Your goal> Stop after the line with "const leg = new THREE.Group();". Up to that point, output every line of the listing below exactly from the first one onward, skipping pictures.

Information>
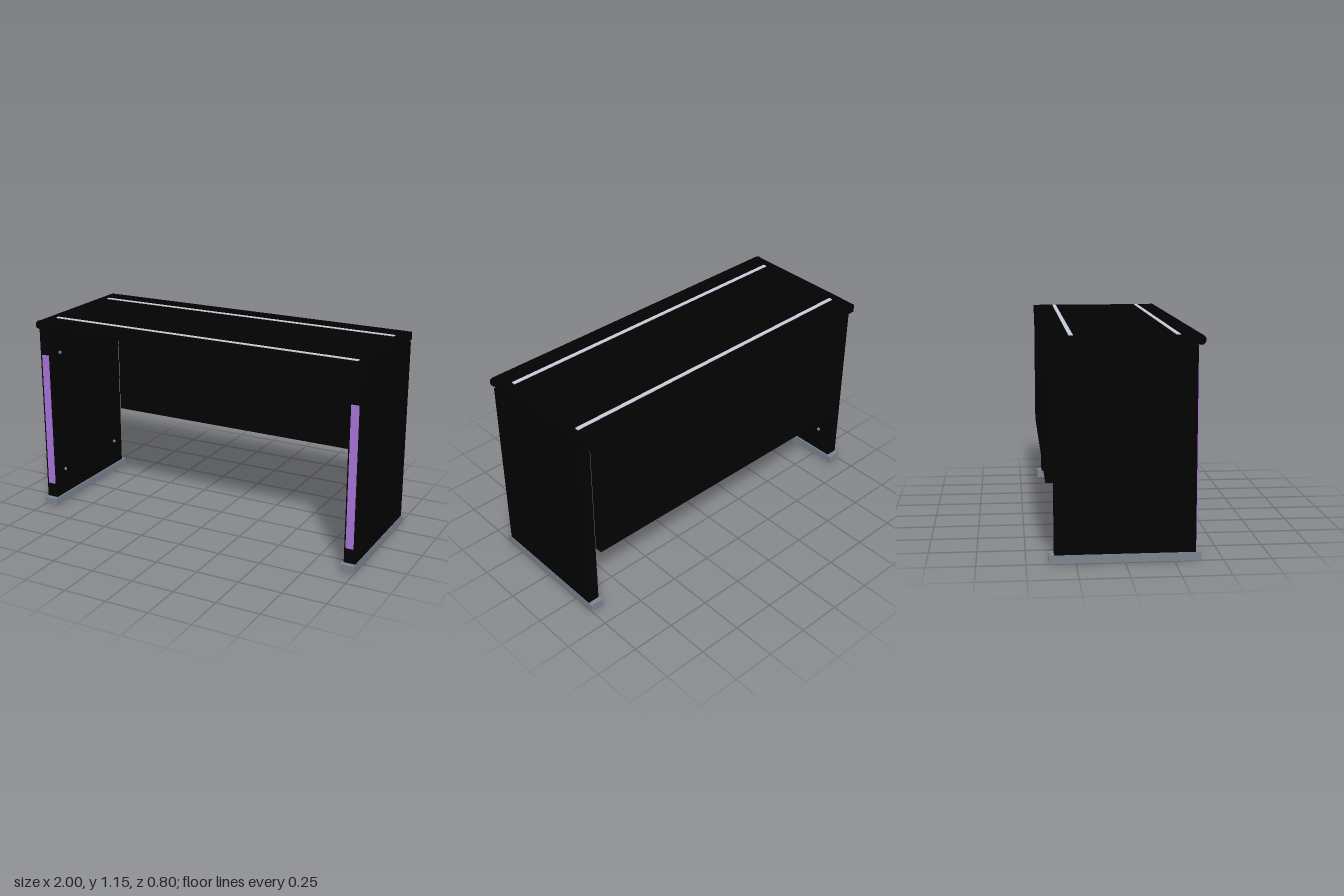
import * as THREE from 'three';

const paint = (name, color) => {
  const m = new THREE.MeshStandardMaterial({ color });
  m.name = name;
  return m;
};

export function createModel() {
  const desk = new THREE.Group();
  desk.name = 'desk';
  const black = paint('black', 0x020202);
  const purple = paint('purple', 0xa876d8);
  const grey = paint('steel grey', 0x7c848f);
  const silver = paint('silver', 0xc6ccd8);

  const add = (name, geometry, material, parent = desk) => {
    const mesh = new THREE.Mesh(geometry, material);
    mesh.name = name;
    parent.add(mesh);
    return mesh;
  };
  // Box given by its limits on each axis
  const box = (name, material, [x0, x1], [y0, y1], [z0, z1], parent) => {
    const mesh = add(name, new THREE.BoxGeometry(x1 - x0, y1 - y0, z1 - z0), material, parent);
    mesh.position.set((x0 + x1) / 2, (y0 + y1) / 2, (z0 + z1) / 2);
    return mesh;
  };

  // Worktop slab with a rounded front edge
  box('worktop', black, [-0.988, 0.988], [1.096, 1.142], [-0.4, 0.375]);
  const profile = [[0, -1], [0.015, -1], [0.022, -0.994], [0.025, -0.985],
    [0.025, 0.985], [0.022, 0.994], [0.015, 1], [0, 1]].map(([r, y]) => new THREE.Vector2(r, y));
  const nose = add('frontEdgeRoll', new THREE.LatheGeometry(profile, 24), black);
  nose.rotation.z = Math.PI / 2;
  nose.position.set(0, 1.12, 0.374);

  // Inlaid strips on the worktop
  for (const z of [-0.267, 0.267]) {
    box('worktopStrip', silver, [-0.935, 0.935], [1.138, 1.146], [z - 0.011, z + 0.011]);
  }

  // Rear modesty panel
  box('modestyPanel', black, [-0.925, 0.925], [0.4, 1.096], [-0.397, -0.355]);

  // Side panels with foot, front accent and inner screw heads
  for (const side of [1, -1]) {
    const leg = new THREE.Group();
    leg.name = side > 0 ? 'leftLeg' : 'rightLeg';
    desk.add(leg);
    const span = (a, b) => (side > 0 ? [a, b] : [-b, -a]);
    box('sidePanel', black, span(0.931, 0.998), [0.045, 1.096], [-0.359, 0.359], leg);
    box('foot', grey, span(0.922, 1), [0, 0.045], [-0.387, 0.387], leg);
    box('accentStrip', purple, span(0.941, 0.984), [0.133, 0.935], [0.358, 0.367], leg);
    for (const y of [0.2, 0.935]) {
      for (const z of [-0.27, 0.27]) {
        const screw = add('screwHead', new THREE.CylinderGeometry(0.009, 0.009, 0.014, 12), grey, leg);
        screw.rotation.z = Math.PI / 2;
        screw.position.set(side * 0.929, y, z);
      }
    }
  }
  return desk;
}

Result for this exercise>
import * as THREE from 'three';

const paint = (name, color) => {
  const m = new THREE.MeshStandardMaterial({ color });
  m.name = name;
  return m;
};

export function createModel() {
  const desk = new THREE.Group();
  desk.name = 'desk';
  const black = paint('black', 0x020202);
  const purple = paint('purple', 0xa876d8);
  const grey = paint('steel grey', 0x7c848f);
  const silver = paint('silver', 0xc6ccd8);

  const add = (name, geometry, material, parent = desk) => {
    const mesh = new THREE.Mesh(geometry, material);
    mesh.name = name;
    parent.add(mesh);
    return mesh;
  };
  // Box given by its limits on each axis
  const box = (name, material, [x0, x1], [y0, y1], [z0, z1], parent) => {
    const mesh = add(name, new THREE.BoxGeometry(x1 - x0, y1 - y0, z1 - z0), material, parent);
    mesh.position.set((x0 + x1) / 2, (y0 + y1) / 2, (z0 + z1) / 2);
    return mesh;
  };

  // Worktop slab with a rounded front edge
  box('worktop', black, [-0.988, 0.988], [1.096, 1.142], [-0.4, 0.375]);
  const profile = [[0, -1], [0.015, -1], [0.022, -0.994], [0.025, -0.985],
    [0.025, 0.985], [0.022, 0.994], [0.015, 1], [0, 1]].map(([r, y]) => new THREE.Vector2(r, y));
  const nose = add('frontEdgeRoll', new THREE.LatheGeometry(profile, 24), black);
  nose.rotation.z = Math.PI / 2;
  nose.position.set(0, 1.12, 0.374);

  // Inlaid strips on the worktop
  for (const z of [-0.267, 0.267]) {
    box('worktopStrip', silver, [-0.935, 0.935], [1.138, 1.146], [z - 0.011, z + 0.011]);
  }

  // Rear modesty panel
  box('modestyPanel', black, [-0.925, 0.925], [0.4, 1.096], [-0.397, -0.355]);

  // Side panels with foot, front accent and inner screw heads
  for (const side of [1, -1]) {
    const leg = new THREE.Group();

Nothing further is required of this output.